Our research in Mali and Cambodia shows disturbing parallels in ways that anti-trafficking measures can contribute to adverse health outcomes. Without wanting to minimise the issue of trafficking, these studies show that a more flexible and realistic approach to labour migration among young people is required. The needs of vulnerable young migrants, whether trafficked or not, can be met only through comprehensive understanding of their motivations and of the cultural and economic contexts in which their movements occur. Criminalising migrants or the industries they work in simply forces them “underground,” making them more difficult to reach with appropriate services and increasing the likelihood of exploitation.

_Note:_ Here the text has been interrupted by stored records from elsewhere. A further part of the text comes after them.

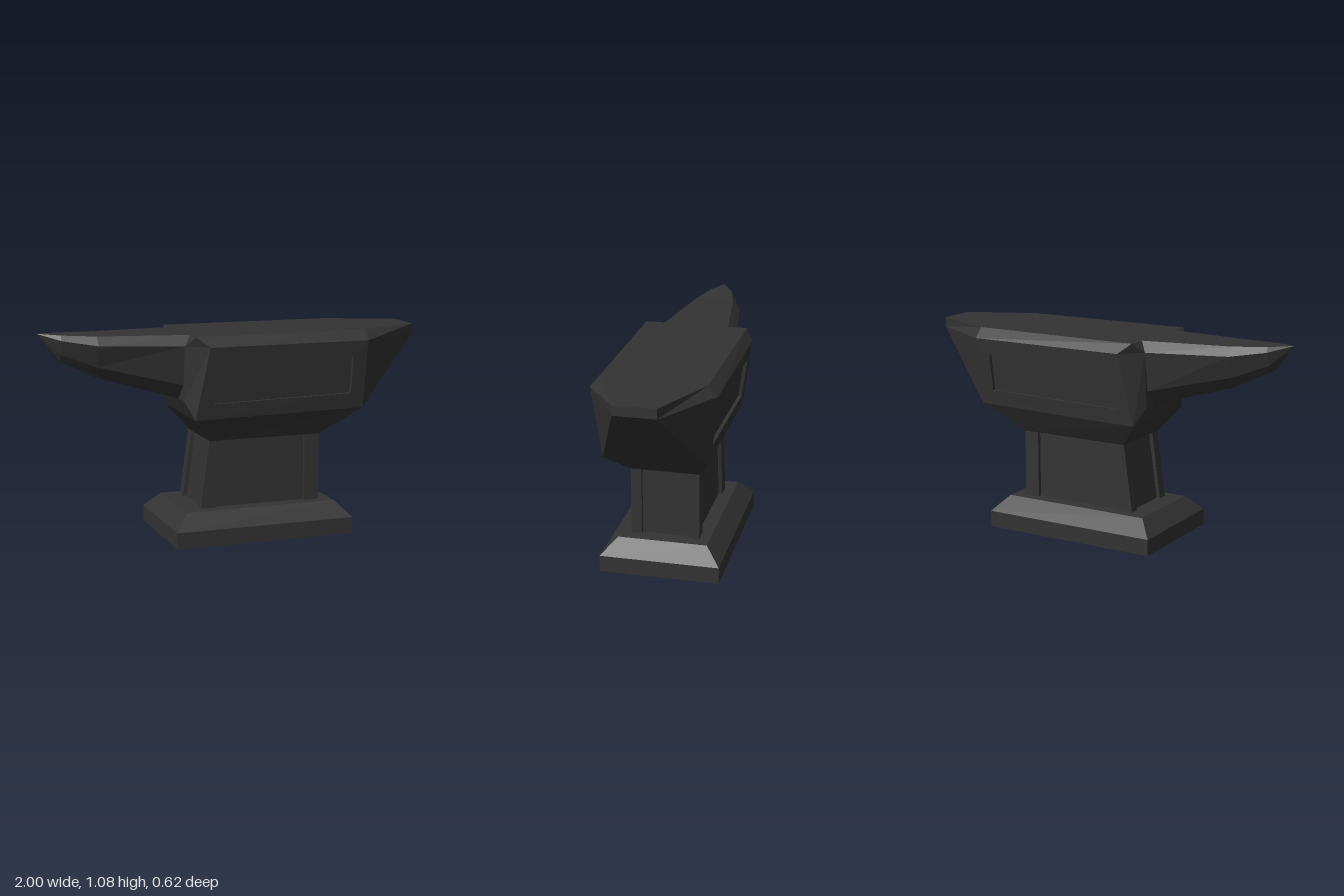
import * as THREE from 'three';

const material = new THREE.MeshStandardMaterial({ color: 0x333333, flatShading: true });
const m = ([x, y, z]) => [x, y, -z]; // mirror across the centre plane

// Collects convex polygons and turns them into one flat-shaded mesh
class Faces {
  constructor() { this.pos = []; }
  add(...p) {
    for (let i = 1; i < p.length - 1; i++) this.pos.push(...p[0], ...p[i], ...p[i + 1]);
  }
  // polygon on the +z side together with its mirror image
  both(...p) {
    this.add(...p);
    this.add(...p.map(m).reverse());
  }
  // polygon crossing the centre plane, from one edge on the +z side
  across(a, b) { this.add(a, b, m(b), m(a)); }
  mesh(name) {
    const g = new THREE.BufferGeometry();
    g.setAttribute('position', new THREE.Float32BufferAttribute(this.pos, 3));
    g.computeVertexNormals();
    const mesh = new THREE.Mesh(g, material);
    mesh.name = name;
    return mesh;
  }
}

// Stacks plan outlines (clockwise x,z pairs seen from above are reversed by the caller) with caps
function loft(name, levels) {
  const f = new Faces();
  const n = levels[0].pts.length;
  const at = (l, i) => [l.pts[i % n][0], l.y, l.pts[i % n][1]];
  for (let k = 0; k < levels.length - 1; k++) {
    const lo = levels[k], hi = levels[k + 1];
    for (let i = 0; i < n; i++) f.add(at(lo, i), at(lo, i + 1), at(hi, i + 1), at(hi, i));
  }
  const top = levels[levels.length - 1];
  f.add(...top.pts.map((_, i) => at(top, i)));
  f.add(...levels[0].pts.map((_, i) => at(levels[0], i)).reverse());
  return f.mesh(name);
}

const rect = (x0, x1, z) => [[x0, z], [x1, z], [x1, -z], [x0, -z]];

// Rectangle whose four sides are set back between the corner posts
function postedRect(x0, x1, z) {
  const px = 0.08, pz = 0.055, d = 0.02;
  return [
    [x0, z], [x0 + px, z], [x0 + px, z - d], [x1 - px, z - d], [x1 - px, z],
    [x1, z], [x1, z - pz], [x1 - d, z - pz], [x1 - d, pz - z], [x1, pz - z],
    [x1, -z], [x1 - px, -z], [x1 - px, d - z], [x0 + px, d - z], [x0 + px, -z],
    [x0, -z], [x0, pz - z], [x0 + d, pz - z], [x0 + d, z - pz], [x0, z - pz],
  ];
}

// Shared corners where the horn meets the body
const hornTop = [-0.26, 1.06, 0.17];
const hornRim = [-0.30, 1.01, 0.21];
const hornFoot = [-0.30, 0.73, 0.19];

function createBody() {
  const f = new Faces();
  const sideZ = y => 0.255 + 0.055 * (y - 0.645) / 0.365;
  const rimL = [-0.20, 1.01, 0.31], rimR = [0.65, 1.01, 0.31];
  const lowL = [-0.26, 0.64, 0.255], lowR = [0.65, 0.655, 0.255];
  const topL = [-0.26, 1.06, 0.27], topR = [0.65, 1.06, 0.26];
  const heelLow = [1, 1.01, 0.105], heelTop = [1, 1.06, 0.105];
  const neckL = [-0.16, 0.515, 0.175], neckR = [0.44, 0.515, 0.175];

  // long sides with a recessed panel
  const outer = [lowL, lowR, rimR, rimL];
  const corners = [[-0.165, 0.72], [0.575, 0.735], [0.575, 0.93], [-0.14, 0.93]];
  const edge = corners.map(([x, y]) => [x, y, sideZ(y)]);
  const floor = corners.map(([x, y]) => [x, y, sideZ(y) - 0.018]);
  for (let i = 0; i < 4; i++) {
    const j = (i + 1) % 4;
    f.both(outer[i], outer[j], edge[j], edge[i]);
    f.both(edge[i], edge[j], floor[j], floor[i]);
  }
  f.both(...floor);

  // bevelled rim, heel cheeks, horn-end corners and lower taper
  f.both(rimL, rimR, topR, topL);
  f.both(rimR, heelLow, heelTop, topR);
  f.both(lowR, heelLow, rimR);
  f.both(hornFoot, lowL, rimL, hornRim);
  f.both(hornRim, rimL, topL);
  f.both(hornRim, topL, hornTop);
  f.both(neckL, neckR, lowR, lowL);

  // flat top
  f.add(topL, topR, heelTop, m(heelTop), m(topR), m(topL));
  // heel end, heel underside and neck
  f.across(heelTop, heelLow);
  f.across(heelLow, lowR);
  f.across(lowR, neckR);
  // horn end
  f.across(neckL, lowL);
  f.across(lowL, hornFoot);
  f.across(hornFoot, hornRim);
  // underside
  f.across(neckR, neckL);
  return f.mesh('body');
}

function createHorn() {
  const f = new Faces();
  const tip = [-1, 1.077, 0];
  // half sections from top edge down to the keel
  const sections = [
    [hornTop, hornRim, [-0.30, 0.81, 0.18], [-0.30, 0.73, 0.10]],
    [[-0.72, 1.064, 0.105], [-0.72, 1.02, 0.142], [-0.72, 0.91, 0.105], [-0.72, 0.855, 0.06]],
    [[-0.89, 1.071, 0.062], [-0.89, 1.045, 0.075], [-0.89, 0.975, 0.055], [-0.89, 0.94, 0.03]],
    [tip, tip, tip, tip],
  ];
  for (let i = 0; i < sections.length - 1; i++) {
    const a = sections[i], b = sections[i + 1];
    for (let j = 0; j < 3; j++) f.both(b[j + 1], a[j + 1], a[j], b[j]);
    f.across(b[0], a[0]);
    f.across(a[3], b[3]);
  }
  return f.mesh('horn');
}

export function createModel() {
  const group = new THREE.Group();
  group.name = 'anvil';
  group.add(
    loft('base', [
      { y: 0, pts: rect(-0.375, 0.58, 0.305) },
      { y: 0.085, pts: rect(-0.375, 0.58, 0.305) },
      { y: 0.165, pts: rect(-0.30, 0.505, 0.228) },
    ]),
    loft('waist', [
      { y: 0.16, pts: postedRect(-0.21, 0.44, 0.175) },
      { y: 0.518, pts: postedRect(-0.16, 0.44, 0.175) },
    ]),
    createBody(),
    createHorn(),
  );
  return group;
}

We do not dispute that in both settings migrants have suffered hardship and abuse, but current “anti-trafficking” approaches do not help their problems. The agendas need to be redrawn so that they reflect the needs of the populations they aim to serve, rather than emotive reactions to sensationalised media coverage. This requires deeper investigation at both local and regional levels, including participatory research to inform interventions from the experiences of the migrants and their communities. From the research that we have conducted in Mali and Cambodia, we recommend the following:
Policy makers need to recognise that migration has sociocultural as well as economic motivations and seeking to stop it will simply cause migrants to leave in a clandestine and potentially more dangerous manner. Facilitating safe, assisted migration may be more effective than relying on corrupt officials to enforce restrictive border controls.
Instead of seeking to repatriate migrants, often against their will, interventions should consider ways to provide appropriate services at destination points, taking into consideration specific occupational hazards, language barriers, and ability to access health and social care facilities.
Programmes aimed at improving migrants' health and welfare should not assume that all intermediaries are “traffickers” intending to exploit migrants. Efforts to reach migrants in destination areas could use intermediaries.
Organisations that have established good rapport with migrant communities should document cases of abuse and advocate for improved labour conditions. In the case of sex work, however, this can be politically difficult. For example, the United States Agency for International Development recently announced its intention to stop funding organisations that do not explicitly support the eradication of all sex work.
Ultimately, trafficking and other forms of exploitation will cease only with sustainable development in sending areas combined with a reduction in demand for cheap, undocumented labour in receiving countries. Non-governmental organisations and government partners therefore need to focus on the root causes of rural poverty and exploitation of labour as well as mitigating the health risks of current migrants. At the moment, trafficking is big business not just for traffickers but also for the international development community, which can access funds relatively easily to tackle the issue without investing in a more comprehensive understanding of the wider dynamics shaping labour migration.
Anti-trafficking interventions often ignore the cultural context of migration and can increase migrants' risk of harm and exploitation
Attempts to eradicate migration of young people for work will increase their reliance on corrupt officials and use of clandestine routes
In Mali and Cambodia, intermediaries often assist safe migration and should not necessarily be seen as exploitative “traffickers”
Programmes should provide migrants with appropriate services and help advocate for better work conditions in destination countries
Contributors and sources The authors have considerable practical experience of research on reproductive and sexual health issues among vulnerable groups. JB conducted operations research in South East Asia from 1997-2001 on community based HIV prevention interventions, primarily with migrant sex workers. SC has worked in Mali for 15 years, mainly in the Mopti region which has high rates of out-migration. AD has worked for many years in Mali in women's health and women's rights
Conflict of interests None declared